[Input — start]

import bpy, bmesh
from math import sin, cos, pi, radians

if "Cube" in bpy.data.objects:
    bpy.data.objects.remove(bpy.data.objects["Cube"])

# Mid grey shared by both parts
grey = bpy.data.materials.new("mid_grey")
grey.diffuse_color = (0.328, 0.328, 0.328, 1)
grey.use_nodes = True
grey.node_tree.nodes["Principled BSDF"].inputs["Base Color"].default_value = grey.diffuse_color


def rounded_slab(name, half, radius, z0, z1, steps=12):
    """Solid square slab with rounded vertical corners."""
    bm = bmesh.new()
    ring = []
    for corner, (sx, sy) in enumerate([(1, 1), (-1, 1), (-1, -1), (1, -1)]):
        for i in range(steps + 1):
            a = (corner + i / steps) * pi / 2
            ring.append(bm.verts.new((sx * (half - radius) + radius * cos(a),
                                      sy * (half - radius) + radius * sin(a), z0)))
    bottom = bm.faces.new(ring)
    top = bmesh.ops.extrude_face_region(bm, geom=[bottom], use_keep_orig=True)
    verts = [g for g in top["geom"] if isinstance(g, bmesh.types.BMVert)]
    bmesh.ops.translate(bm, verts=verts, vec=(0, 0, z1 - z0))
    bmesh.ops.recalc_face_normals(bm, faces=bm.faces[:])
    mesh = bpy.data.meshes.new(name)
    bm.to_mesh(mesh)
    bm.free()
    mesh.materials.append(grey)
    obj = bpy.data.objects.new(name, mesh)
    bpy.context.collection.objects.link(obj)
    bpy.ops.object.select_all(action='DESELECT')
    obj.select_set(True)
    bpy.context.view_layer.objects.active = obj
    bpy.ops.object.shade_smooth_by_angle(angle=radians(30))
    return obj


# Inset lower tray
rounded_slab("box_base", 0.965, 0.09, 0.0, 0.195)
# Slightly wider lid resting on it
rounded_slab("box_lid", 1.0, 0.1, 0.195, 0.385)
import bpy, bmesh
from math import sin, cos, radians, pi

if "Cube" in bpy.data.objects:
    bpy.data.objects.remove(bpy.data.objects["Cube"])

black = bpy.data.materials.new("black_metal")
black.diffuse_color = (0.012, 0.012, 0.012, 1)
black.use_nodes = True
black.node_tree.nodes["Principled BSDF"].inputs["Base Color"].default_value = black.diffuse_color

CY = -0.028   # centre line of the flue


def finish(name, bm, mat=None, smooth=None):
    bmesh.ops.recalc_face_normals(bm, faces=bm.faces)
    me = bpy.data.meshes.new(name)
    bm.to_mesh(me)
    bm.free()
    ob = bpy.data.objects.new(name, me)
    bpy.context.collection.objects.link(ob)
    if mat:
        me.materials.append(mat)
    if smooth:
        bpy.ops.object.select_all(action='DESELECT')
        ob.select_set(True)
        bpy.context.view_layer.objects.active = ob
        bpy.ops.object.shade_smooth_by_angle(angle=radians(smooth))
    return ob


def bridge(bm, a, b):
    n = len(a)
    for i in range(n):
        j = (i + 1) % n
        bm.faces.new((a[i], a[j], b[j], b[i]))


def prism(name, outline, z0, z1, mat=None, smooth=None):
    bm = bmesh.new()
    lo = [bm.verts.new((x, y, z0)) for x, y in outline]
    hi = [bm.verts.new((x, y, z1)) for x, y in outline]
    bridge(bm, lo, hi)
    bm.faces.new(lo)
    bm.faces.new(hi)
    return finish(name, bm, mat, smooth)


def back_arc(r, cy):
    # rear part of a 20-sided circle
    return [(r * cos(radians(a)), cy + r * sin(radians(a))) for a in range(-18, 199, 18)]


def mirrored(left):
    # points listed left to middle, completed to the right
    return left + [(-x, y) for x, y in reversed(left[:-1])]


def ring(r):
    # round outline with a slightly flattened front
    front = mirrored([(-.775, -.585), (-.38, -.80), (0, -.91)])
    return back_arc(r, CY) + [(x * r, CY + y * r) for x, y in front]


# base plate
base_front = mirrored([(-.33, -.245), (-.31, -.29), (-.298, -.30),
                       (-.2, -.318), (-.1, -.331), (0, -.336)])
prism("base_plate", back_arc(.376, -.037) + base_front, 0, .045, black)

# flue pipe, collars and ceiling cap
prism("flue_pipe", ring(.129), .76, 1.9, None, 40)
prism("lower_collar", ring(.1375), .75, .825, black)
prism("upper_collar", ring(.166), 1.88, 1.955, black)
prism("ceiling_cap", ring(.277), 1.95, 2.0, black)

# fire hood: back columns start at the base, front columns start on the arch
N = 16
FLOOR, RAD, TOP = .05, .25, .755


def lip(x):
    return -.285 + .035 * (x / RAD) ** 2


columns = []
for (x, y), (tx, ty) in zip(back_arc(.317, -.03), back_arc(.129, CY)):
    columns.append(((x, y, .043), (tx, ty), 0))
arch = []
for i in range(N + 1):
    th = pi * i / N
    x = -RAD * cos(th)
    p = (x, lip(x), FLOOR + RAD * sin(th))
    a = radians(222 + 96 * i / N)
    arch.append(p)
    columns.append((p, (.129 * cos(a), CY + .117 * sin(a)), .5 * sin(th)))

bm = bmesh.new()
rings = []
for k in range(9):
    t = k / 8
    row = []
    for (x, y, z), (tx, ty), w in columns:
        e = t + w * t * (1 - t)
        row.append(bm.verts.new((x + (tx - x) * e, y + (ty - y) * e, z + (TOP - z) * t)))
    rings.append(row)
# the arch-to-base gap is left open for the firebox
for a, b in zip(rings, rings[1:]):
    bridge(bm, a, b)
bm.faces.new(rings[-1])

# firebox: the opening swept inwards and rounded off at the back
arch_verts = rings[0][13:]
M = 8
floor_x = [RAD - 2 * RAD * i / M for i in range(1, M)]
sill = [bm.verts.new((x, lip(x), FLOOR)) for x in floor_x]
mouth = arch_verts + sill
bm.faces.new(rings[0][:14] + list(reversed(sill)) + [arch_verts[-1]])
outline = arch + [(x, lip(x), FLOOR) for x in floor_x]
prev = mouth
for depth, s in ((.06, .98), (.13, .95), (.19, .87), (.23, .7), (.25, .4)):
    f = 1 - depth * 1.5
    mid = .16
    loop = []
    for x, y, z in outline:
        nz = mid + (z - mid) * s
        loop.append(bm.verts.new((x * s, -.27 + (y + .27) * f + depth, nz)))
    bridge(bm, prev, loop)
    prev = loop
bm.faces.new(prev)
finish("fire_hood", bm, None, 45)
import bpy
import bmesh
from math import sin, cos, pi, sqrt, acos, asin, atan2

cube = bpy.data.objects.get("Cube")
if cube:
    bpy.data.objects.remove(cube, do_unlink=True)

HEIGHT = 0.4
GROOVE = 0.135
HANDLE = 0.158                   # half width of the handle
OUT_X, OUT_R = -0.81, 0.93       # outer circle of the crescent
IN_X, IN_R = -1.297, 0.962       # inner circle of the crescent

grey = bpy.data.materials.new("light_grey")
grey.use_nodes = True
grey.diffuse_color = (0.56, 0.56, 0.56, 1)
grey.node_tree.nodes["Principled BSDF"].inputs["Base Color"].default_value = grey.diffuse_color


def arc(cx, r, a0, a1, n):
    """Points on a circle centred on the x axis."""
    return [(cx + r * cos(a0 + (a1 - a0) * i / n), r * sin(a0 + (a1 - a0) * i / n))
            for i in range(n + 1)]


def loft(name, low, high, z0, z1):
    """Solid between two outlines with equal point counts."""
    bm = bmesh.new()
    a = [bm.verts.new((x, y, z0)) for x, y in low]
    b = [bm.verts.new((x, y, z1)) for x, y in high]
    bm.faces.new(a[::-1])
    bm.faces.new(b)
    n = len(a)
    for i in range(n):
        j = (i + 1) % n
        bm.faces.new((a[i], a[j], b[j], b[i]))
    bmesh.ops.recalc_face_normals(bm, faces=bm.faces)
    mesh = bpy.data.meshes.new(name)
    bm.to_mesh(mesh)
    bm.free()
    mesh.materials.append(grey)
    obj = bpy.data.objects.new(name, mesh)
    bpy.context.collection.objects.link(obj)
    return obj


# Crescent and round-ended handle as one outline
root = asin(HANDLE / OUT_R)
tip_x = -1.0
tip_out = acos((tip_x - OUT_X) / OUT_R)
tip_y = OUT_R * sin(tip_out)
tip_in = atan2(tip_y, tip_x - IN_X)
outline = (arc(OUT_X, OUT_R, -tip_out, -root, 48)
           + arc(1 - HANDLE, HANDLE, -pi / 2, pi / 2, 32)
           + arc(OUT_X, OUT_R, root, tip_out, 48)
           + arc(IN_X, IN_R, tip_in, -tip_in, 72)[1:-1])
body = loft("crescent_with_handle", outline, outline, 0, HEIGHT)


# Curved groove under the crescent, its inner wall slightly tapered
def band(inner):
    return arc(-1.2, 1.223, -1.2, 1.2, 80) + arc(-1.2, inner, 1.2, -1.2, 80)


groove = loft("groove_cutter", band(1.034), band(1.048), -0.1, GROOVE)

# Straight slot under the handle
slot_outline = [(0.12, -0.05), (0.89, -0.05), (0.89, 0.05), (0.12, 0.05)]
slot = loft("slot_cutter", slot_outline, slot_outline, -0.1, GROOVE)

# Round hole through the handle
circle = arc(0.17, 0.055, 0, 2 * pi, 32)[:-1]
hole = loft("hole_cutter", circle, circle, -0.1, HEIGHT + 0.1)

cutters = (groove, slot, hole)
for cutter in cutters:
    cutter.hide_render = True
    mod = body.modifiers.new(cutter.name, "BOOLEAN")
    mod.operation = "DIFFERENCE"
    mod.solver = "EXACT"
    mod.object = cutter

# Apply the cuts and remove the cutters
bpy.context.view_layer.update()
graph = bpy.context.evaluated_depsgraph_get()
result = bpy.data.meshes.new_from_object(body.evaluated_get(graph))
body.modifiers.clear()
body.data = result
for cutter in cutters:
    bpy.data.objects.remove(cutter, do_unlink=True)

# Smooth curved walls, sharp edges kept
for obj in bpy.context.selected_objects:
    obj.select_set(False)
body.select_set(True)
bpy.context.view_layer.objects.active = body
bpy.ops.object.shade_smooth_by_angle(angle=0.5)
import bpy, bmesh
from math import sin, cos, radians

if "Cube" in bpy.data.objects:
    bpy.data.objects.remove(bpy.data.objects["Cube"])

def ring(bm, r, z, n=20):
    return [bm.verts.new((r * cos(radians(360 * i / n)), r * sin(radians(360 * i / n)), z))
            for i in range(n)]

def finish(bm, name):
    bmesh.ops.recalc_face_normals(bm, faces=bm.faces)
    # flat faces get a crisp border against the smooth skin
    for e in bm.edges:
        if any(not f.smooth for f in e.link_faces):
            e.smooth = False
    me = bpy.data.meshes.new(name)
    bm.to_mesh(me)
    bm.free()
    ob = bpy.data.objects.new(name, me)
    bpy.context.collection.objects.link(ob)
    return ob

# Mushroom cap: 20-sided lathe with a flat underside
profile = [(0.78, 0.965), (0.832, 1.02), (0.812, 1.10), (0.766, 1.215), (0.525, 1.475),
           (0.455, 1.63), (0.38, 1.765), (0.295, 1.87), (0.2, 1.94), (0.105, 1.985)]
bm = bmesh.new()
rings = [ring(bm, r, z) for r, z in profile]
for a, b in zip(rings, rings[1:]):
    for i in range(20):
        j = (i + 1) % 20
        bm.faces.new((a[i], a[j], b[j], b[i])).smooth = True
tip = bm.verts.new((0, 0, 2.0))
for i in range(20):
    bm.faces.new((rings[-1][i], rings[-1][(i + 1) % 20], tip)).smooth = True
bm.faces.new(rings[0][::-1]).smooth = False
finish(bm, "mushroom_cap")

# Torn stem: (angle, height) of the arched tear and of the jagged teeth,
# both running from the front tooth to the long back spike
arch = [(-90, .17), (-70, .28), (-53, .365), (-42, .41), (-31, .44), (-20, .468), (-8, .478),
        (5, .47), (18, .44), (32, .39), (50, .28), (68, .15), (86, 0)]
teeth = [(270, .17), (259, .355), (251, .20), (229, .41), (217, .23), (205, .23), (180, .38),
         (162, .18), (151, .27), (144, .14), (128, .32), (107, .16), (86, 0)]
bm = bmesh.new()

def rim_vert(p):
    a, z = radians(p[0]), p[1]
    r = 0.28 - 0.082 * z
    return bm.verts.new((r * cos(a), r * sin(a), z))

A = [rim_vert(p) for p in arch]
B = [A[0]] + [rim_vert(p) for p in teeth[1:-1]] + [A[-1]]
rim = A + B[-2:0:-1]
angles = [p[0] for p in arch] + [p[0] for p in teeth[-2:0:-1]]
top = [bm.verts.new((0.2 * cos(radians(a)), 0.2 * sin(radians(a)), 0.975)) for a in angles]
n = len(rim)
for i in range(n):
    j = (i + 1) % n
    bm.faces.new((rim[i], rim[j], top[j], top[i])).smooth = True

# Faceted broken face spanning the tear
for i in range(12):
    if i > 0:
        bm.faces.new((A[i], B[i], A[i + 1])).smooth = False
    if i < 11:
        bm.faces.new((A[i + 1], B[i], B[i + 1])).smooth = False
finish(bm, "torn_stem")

[Input — finish]

### [To do]
Gather every line from the listing above in which "False" appears, and copy those lines.

### [Solution to the problem]
    obj.select_set(False)
            e.smooth = False
bm.faces.new(rings[0][::-1]).smooth = False
        bm.faces.new((A[i], B[i], A[i + 1])).smooth = False
        bm.faces.new((A[i + 1], B[i], B[i + 1])).smooth = False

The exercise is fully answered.